● What you have to do
Extract from the entries below, exactly as given, only the lines from the line containing "for r, z in" to the line containing "bm.to_mesh(mesh)", both lines included.

*** Excerpted data ***

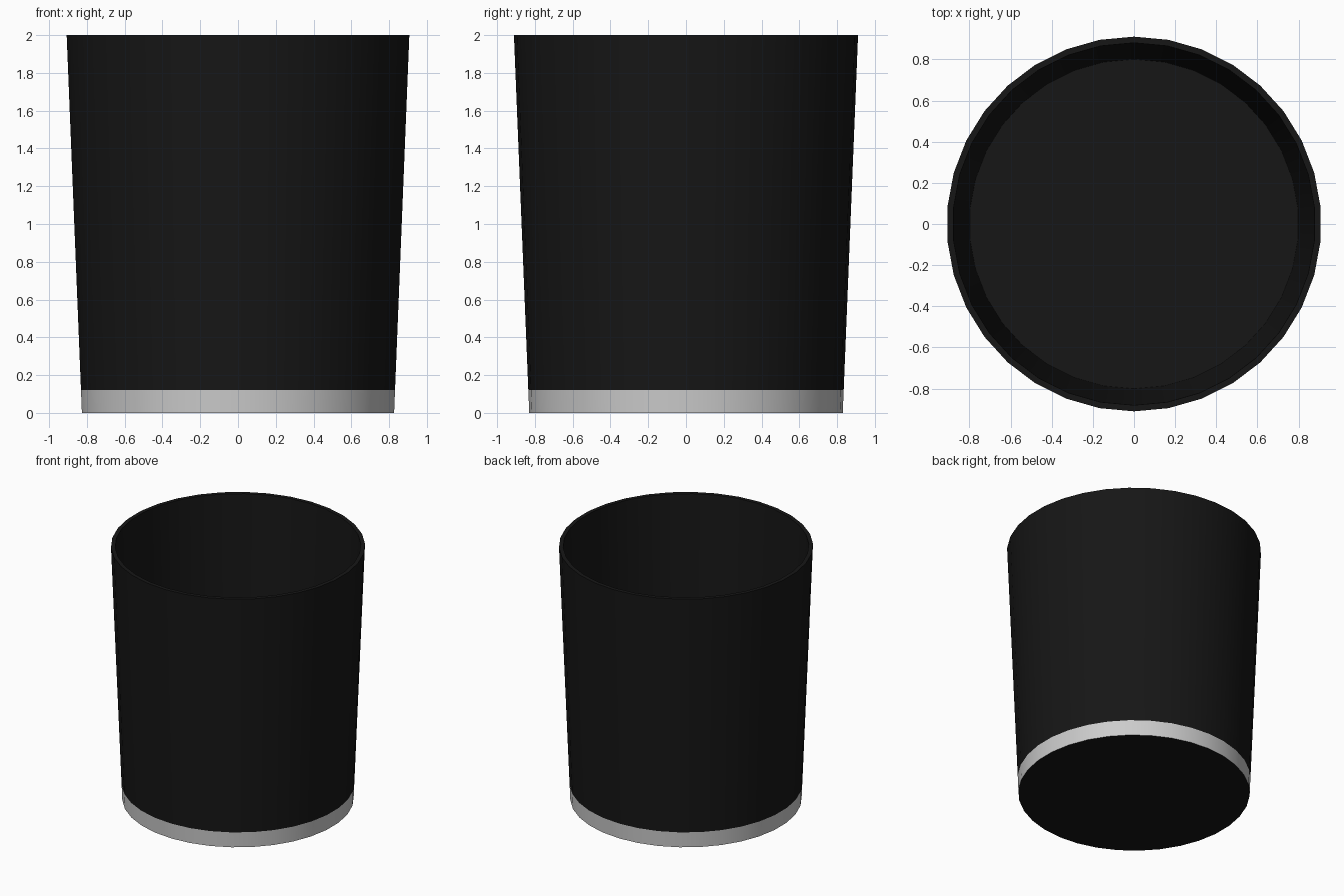
import bpy, bmesh, math

if "Cube" in bpy.data.objects:
    bpy.data.objects.remove(bpy.data.objects["Cube"])

SIDES = 34
R_BASE, R_TOP, HEIGHT, WALL, BAND = 0.83, 0.911, 2.0, 0.03, 0.12
SLOPE = (R_TOP - R_BASE) / HEIGHT


def outer(z):
    return R_BASE + SLOPE * z


def lathe(name, profiles, color=None):
    """Revolve (radius, z) profiles; a radius of 0 closes into a cap."""
    bm = bmesh.new()
    for profile in profiles:
        rings = []
        for r, z in profile:
            if r == 0:
                rings.append([bm.verts.new((0, 0, z))] * SIDES)
            else:
                rings.append([bm.verts.new((r * math.sin(2 * math.pi * i / SIDES),
                                            r * math.cos(2 * math.pi * i / SIDES), z))
                              for i in range(SIDES)])
        for a, b in zip(rings, rings[1:]):
            for i in range(SIDES):
                j = (i + 1) % SIDES
                # drop repeated centre vertices so caps become triangles
                bm.faces.new(list(dict.fromkeys((a[i], b[i], b[j], a[j]))))
    bmesh.ops.reverse_faces(bm, faces=bm.faces[:])
    bmesh.ops.remove_doubles(bm, verts=bm.verts[:], dist=1e-5)
    mesh = bpy.data.meshes.new(name)
    for f in bm.faces:
        f.normal_update()
    bm.to_mesh(mesh)
    bm.free()
    ob = bpy.data.objects.new(name, mesh)
    bpy.context.collection.objects.link(ob)
    if color:
        mat = bpy.data.materials.new(name + "_colour")
        mat.diffuse_color = color
        mat.use_nodes = True
        mat.node_tree.nodes["Principled BSDF"].inputs["Base Color"].default_value = mat.diffuse_color
        mesh.materials.append(mat)
    bpy.ops.object.select_all(action='DESELECT')
    ob.select_set(True)
    bpy.context.view_layer.objects.active = ob
    bpy.ops.object.shade_smooth_by_angle(angle=math.radians(30))
    return ob


# Underside disc, then tapered outer wall, rim, inner wall and floor
underside = [(0, 0), (R_BASE, 0)]
shell = [(outer(BAND), BAND), (R_TOP, HEIGHT), (R_TOP - WALL, HEIGHT),
         (outer(WALL) - WALL, WALL), (0, WALL)]
# Profiles run bottom-outward-up-inward, so reversed faces point outward
lathe("cup_body", [underside, shell], (0.008, 0.008, 0.008, 1))

# Grey band around the foot
lathe("base_band", [[(R_BASE, 0), (outer(BAND), BAND)]])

*** End of Excerpted data ***

● Exercise result
        for r, z in profile:
            if r == 0:
                rings.append([bm.verts.new((0, 0, z))] * SIDES)
            else:
                rings.append([bm.verts.new((r * math.sin(2 * math.pi * i / SIDES),
                                            r * math.cos(2 * math.pi * i / SIDES), z))
                              for i in range(SIDES)])
        for a, b in zip(rings, rings[1:]):
            for i in range(SIDES):
                j = (i + 1) % SIDES
                # drop repeated centre vertices so caps become triangles
                bm.faces.new(list(dict.fromkeys((a[i], b[i], b[j], a[j]))))
    bmesh.ops.reverse_faces(bm, faces=bm.faces[:])
    bmesh.ops.remove_doubles(bm, verts=bm.verts[:], dist=1e-5)
    mesh = bpy.data.meshes.new(name)
    for f in bm.faces:
        f.normal_update()
    bm.to_mesh(mesh)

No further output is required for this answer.